Revd Dr Alexander Tefft, M.Div., is Chaplain at IOCS. He is a graduate of St. Tikhon's Orthodox Theological Seminary in the USA and Parish Priest of the Antiochian Orthodox community in London, meeting at St. Botolph's Church near Liverpool Street. He is also Assistant Dean of the Antiochian Orthodox Deanery of UK and Ireland. A Canadian resident in London, he is the author of a PhD in Orthodox ecclesiology. Fr. Alexander has served under the Orthodox Church in America and the Patriarchate of Moscow, as well as the Patriarchate of Antioch. He has been a Commonwealth Scholar at Oxford University and has taught Orthodox dogmatic theology and church history in Canada, the USA, and the UK since 1991. He has been a tutor at the Institute since 2004, where he created and teaches the MA in-house course on Orthodox apologetics.
Fr Raphael Armour is Associate Chaplain at IOCS and also a member of THE WAY Organising Committee. Following a career in the marine industry in London and New York, he and his family returned to the UK in 1996 and moved to Cambridge four years later. He was ordained to serve as deacon for the Russian Orthodox parish in Cambridge in October 2000 and to the priesthood in July 2001. Fr Raphael is also a member of the ecumenical Chaplaincy Team at Oakington Immigration Reception Centre, near Cambridge.
Razvan Porumb is Assistant Lecturer and Development Officer of the Institute and is currently studying towards a PhD offered by Anglia Ruskin University through the Institute for Orthodox Christian Studies and the Cambridge Theological Federation, on the topic of Orthodox participation in ecumenical contexts. Razvan has previously completed an MA in Pastoral Theology (also through IOCS/CTF), writing his research thesis on 'Deification and Spiritual Life in Orthodox Pastoral Theology.' He previously worked for the Metropolitanate of Moldavia and Bucovina (Iasi, Romania) as editor and translator of theological literature - an activity he enjoyed for almost nine years. Razvan has had a special interest in ecumenism, being involved in various ecumenical milieux and more recently spending a year as an Intern with the World Council of Churches (Geneva, Switzerland) before coming to Cambridge.
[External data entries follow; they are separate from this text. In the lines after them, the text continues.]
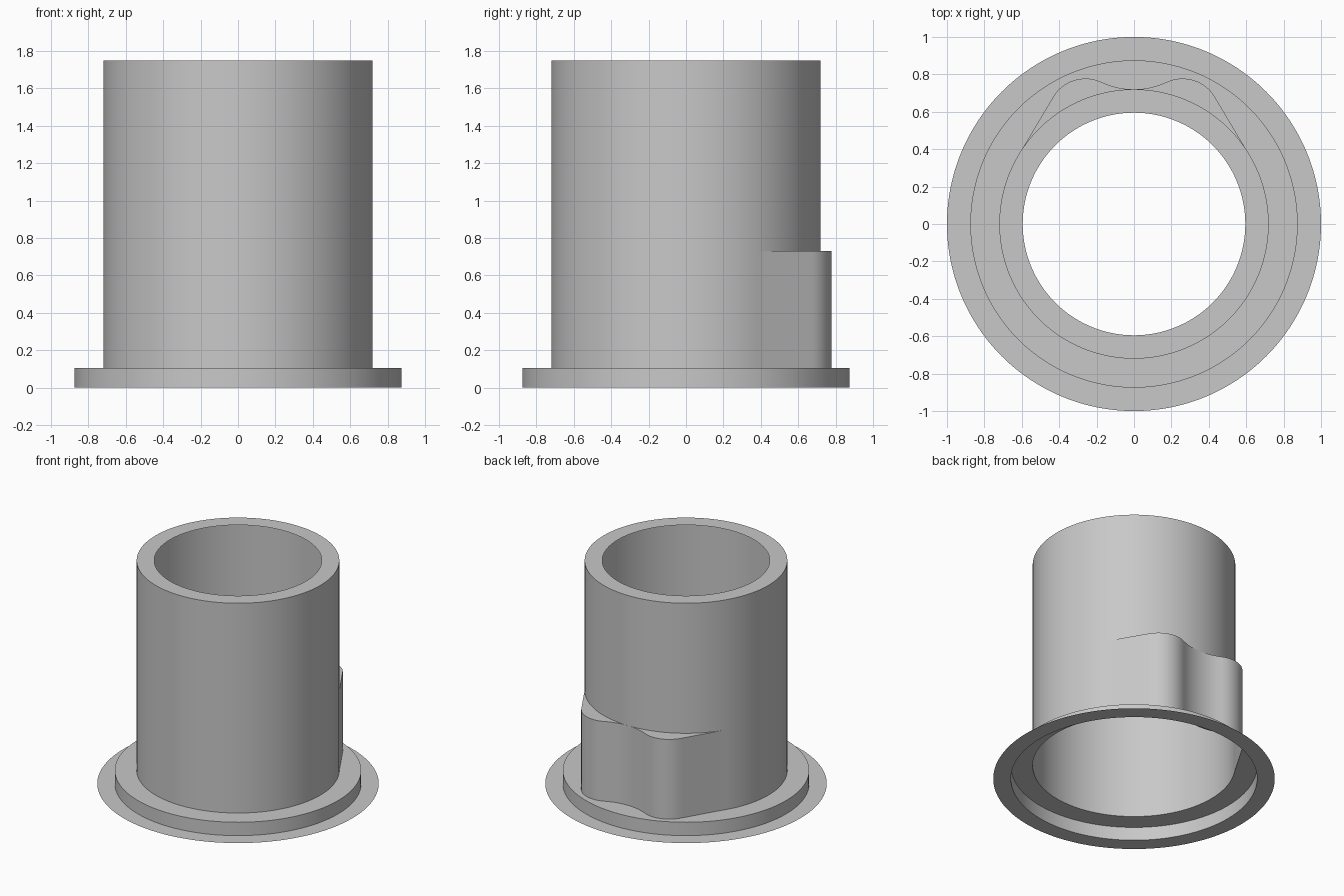
import bpy
import bmesh
from math import sin, cos, tau, atan2, sqrt, radians
from mathutils import Vector

cube = bpy.data.objects.get("Cube")
if cube:
    bpy.data.objects.remove(cube)

SEGMENTS = 192
SLEEVE_R, BORE_R, STEP_R, RIM_R = 0.72, 0.595, 0.875, 1.0
STEP_Z, LUG_Z, TOP_Z = 0.105, 0.73, 1.75

grey = bpy.data.materials.new("plain grey")
grey.use_nodes = True
colour = (0.58, 0.58, 0.58, 1)
grey.diffuse_color = colour
grey.node_tree.nodes["Principled BSDF"].inputs["Base Color"].default_value = colour

# Twin-lobed lug outline: rounded lobe, shallow valley, straight tangent side
LOBE_R = 0.2
lobe = Vector((0.26, 0.578))
rise = SLEEVE_R - lobe.y
valley_r = (lobe.x**2 + rise**2 - LOBE_R**2) / (2 * (LOBE_R - rise))
valley = Vector((0, SLEEVE_R + valley_r))
blend = lobe.lerp(valley, LOBE_R / (LOBE_R + valley_r))
side_normal = Vector((sin(radians(59.3)), cos(radians(59.3))))
corner = lobe + side_normal * LOBE_R


def lug_outline(angle):
    """Radius of the lower sleeve at an angle measured from the back."""
    a = abs(atan2(sin(angle), cos(angle)))
    ray = Vector((sin(a), cos(a)))
    if a > radians(59.3):
        return SLEEVE_R
    if a > atan2(corner.x, corner.y):
        return max(SLEEVE_R, side_normal.dot(corner) / side_normal.dot(ray))
    centre, r, sign = (lobe, LOBE_R, 1) if a > atan2(blend.x, blend.y) else (valley, valley_r, -1)
    along = ray.dot(centre)
    root = sqrt(max(0, along**2 - centre.length_squared + r**2))
    return max(SLEEVE_R, along + sign * root)


def shell(name, rows):
    """Skin a closed strip through rows of (radius or outline function, height)."""
    bm = bmesh.new()
    rings = []
    for radius, z in rows:
        ring = []
        for i in range(SEGMENTS):
            a = tau * i / SEGMENTS
            r = radius(a) if callable(radius) else radius
            ring.append(bm.verts.new((r * sin(a), r * cos(a), z)))
        rings.append(ring)
    for low, high in zip(rings, rings[1:]):
        for i in range(SEGMENTS):
            j = (i + 1) % SEGMENTS
            bm.faces.new((low[j], low[i], high[i], high[j]))
    bmesh.ops.remove_doubles(bm, verts=bm.verts[:], dist=0.00005)
    mesh = bpy.data.meshes.new(name)
    bm.to_mesh(mesh)
    bm.free()
    mesh.materials.append(grey)
    obj = bpy.data.objects.new(name, mesh)
    bpy.context.collection.objects.link(obj)
    bpy.ops.object.select_all(action="DESELECT")
    obj.select_set(True)
    bpy.context.view_layer.objects.active = obj
    bpy.ops.object.shade_smooth_by_angle(angle=radians(30))
    return obj


# Thin base rim with the hollow step above it
shell("stepped_flange", [(RIM_R, 0), (STEP_R, 0), (STEP_R, STEP_Z), (lug_outline, STEP_Z)])

# Lower sleeve wall swelling into the back lug, closed by its flat ledge
shell("lower_sleeve_with_lug", [(lug_outline, STEP_Z), (lug_outline, LUG_Z), (SLEEVE_R, LUG_Z)])

# Plain upper sleeve with its inward lip
shell("upper_sleeve", [(SLEEVE_R, LUG_Z), (SLEEVE_R, TOP_Z), (BORE_R, TOP_Z)])
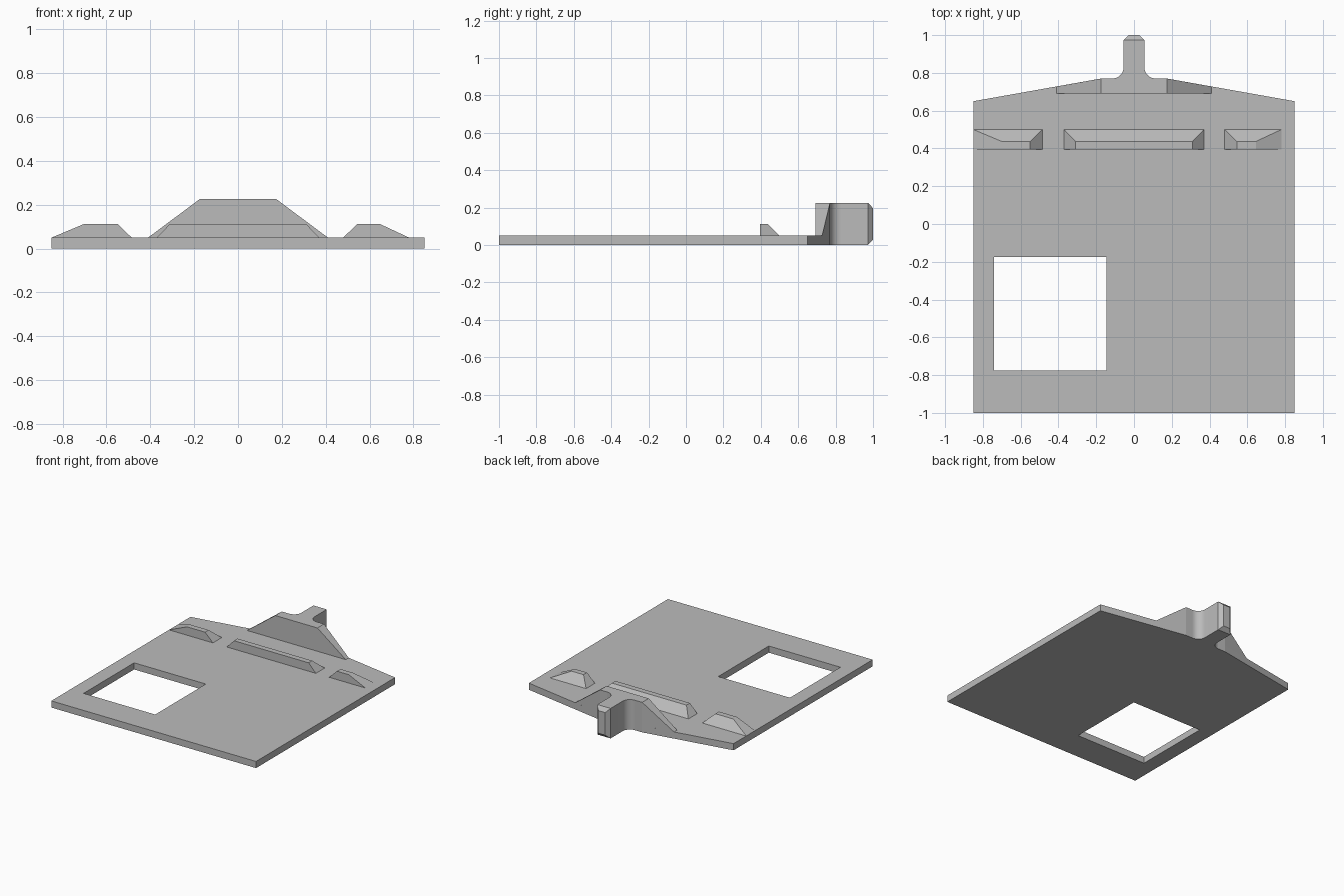
import bpy, bmesh
from math import sin, cos, pi
from mathutils import Vector

cube = bpy.data.objects.get("Cube")
if cube:
    bpy.data.objects.remove(cube, do_unlink=True)

grey = bpy.data.materials.new("matte_grey")
grey.use_nodes = True
colour = (0.5, 0.5, 0.5, 1)
grey.diffuse_color = colour
grey.node_tree.nodes["Principled BSDF"].inputs["Base Color"].default_value = colour

PLATE_TOP, BLOCK_TOP = 0.05, 0.225


def finish(name, bm, smooth=False):
    bmesh.ops.recalc_face_normals(bm, faces=bm.faces)
    mesh = bpy.data.meshes.new(name)
    bm.to_mesh(mesh)
    bm.free()
    mesh.materials.append(grey)
    obj = bpy.data.objects.new(name, mesh)
    bpy.context.collection.objects.link(obj)
    if smooth:
        bpy.ops.object.select_all(action='DESELECT')
        obj.select_set(True)
        bpy.context.view_layer.objects.active = obj
        bpy.ops.object.shade_smooth_by_angle(angle=pi / 6)
    return obj


def prism(loops, height):
    """Fill the outlines (outer, then holes) and extrude them upwards."""
    bm = bmesh.new()
    for loop in loops:
        verts = [bm.verts.new((x, y, 0)) for x, y in loop]
        for a, b in zip(verts, verts[1:] + verts[:1]):
            bm.edges.new((a, b))
    bmesh.ops.triangle_fill(bm, edges=bm.edges[:], use_beauty=True, normal=(0, 0, 1))
    bmesh.ops.dissolve_limit(bm, angle_limit=0.01, verts=bm.verts[:], edges=bm.edges[:])
    new = bmesh.ops.extrude_face_region(bm, geom=bm.faces[:], use_keep_orig=True)["geom"]
    top = [v for v in new if isinstance(v, bmesh.types.BMVert)]
    bmesh.ops.translate(bm, verts=top, vec=(0, 0, height))
    return bm


def hull(name, points):
    bm = bmesh.new()
    for p in points:
        bm.verts.new(p)
    bmesh.ops.convex_hull(bm, input=bm.verts[:])
    bmesh.ops.dissolve_limit(bm, angle_limit=0.01, verts=bm.verts[:], edges=bm.edges[:])
    return finish(name, bm)


def mirrored(half):
    return half + [(-x, y) for x, y in reversed(half)]


# Base plate with the square window
outline = mirrored([(0.85, -1), (0.85, 0.65), (0.175, 0.77)])
window = [(-0.74, -0.775), (-0.145, -0.775), (-0.145, -0.175), (-0.74, -0.175)]
finish("base_plate", prism([outline, window], PLATE_TOP))

# Raised block with sloping ends along the rear edge
hull("rear_block", [(s * x, y, z) for s in (-1, 1) for x, y, z in (
    (0.41, 0.692, PLATE_TOP), (0.41, 0.728, PLATE_TOP), (0.175, 0.77, PLATE_TOP),
    (0.175, 0.692, BLOCK_TOP), (0.175, 0.77, BLOCK_TOP))])

# Tongue with filleted root and a tip chamfered on all four sides
RADIUS, HALF = 0.06, 0.055
fillet = [(HALF + RADIUS - RADIUS * sin(a), 0.77 + RADIUS - RADIUS * cos(a))
          for a in (i * pi / 20 for i in range(11))]
bm = prism([mirrored(fillet + [(HALF, 0.973)])], BLOCK_TOP)
bm.normal_update()
end = max(bm.faces, key=lambda f: f.calc_center_median().y)
tip = bmesh.ops.extrude_face_region(bm, geom=[end])["geom"]
tip_verts = [v for v in tip if isinstance(v, bmesh.types.BMVert)]
for v in tip_verts:
    v.co = Vector((v.co.x * 0.53, 1.0, 0.028 if v.co.z < 0.1 else BLOCK_TOP - 0.028))
if end.is_valid:
    bmesh.ops.delete(bm, geom=[end], context='FACES_ONLY')
finish("rear_tongue", bm, smooth=True)

# Three ramped ridges: upright front, sloped back and ends
for name, x0, x1, top0, top1 in (
        ("right_ridge", -0.85, -0.485, -0.70, -0.55),
        ("centre_ridge", -0.37, 0.37, -0.31, 0.31),
        ("left_ridge", 0.48, 0.78, 0.545, 0.645)):
    hull(name, [(x, y, PLATE_TOP) for x in (x0, x1) for y in (0.395, 0.50)]
         + [(x, y, 0.113) for x in (top0, top1) for y in (0.395, 0.437)])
Rev'd Deacon Dragos Herescu is Assistant Lecturer and Secretary of the Institute. He is an alumni of the Institute, having completed the MA in Pastoral Theology some years ago. He later graduated an MPhil in Theology with the Divinity Faculty, University of Cambridge. He is currently undertaking doctoral research with Durham University, exploring the secularisation paradigm in the social and religious context of Eastern Orthodoxy, with particular focus on Romania. Apart from administrative duties, Deacon Dragos is also teaching at undergraduate level on the degree programmes offered through the Institute and the Cambridge Theological Federation. He serves for 'St John the Evangelist' Romanian Orthodox parish in Cambridge and, as part of the Institute's liturgical life, leads our small Byzantine choir. Before coming to Cambridge, Deacon Dragos worked for the Metropolitanate of Moldova and Bucovina (Iasi, Romania) as administrator and later as project officer responsible with accessing funds from the European Union for social assistance and cultural projects.
Mrs Victoria Tokareva, Assistant Librarian
Dr Matthew Ridley is the Federation's IT Officer. He is also IT Officer for IOCS, Wesley and Westcott.
Dr Carol Reekie, Federation and IOCS Librarian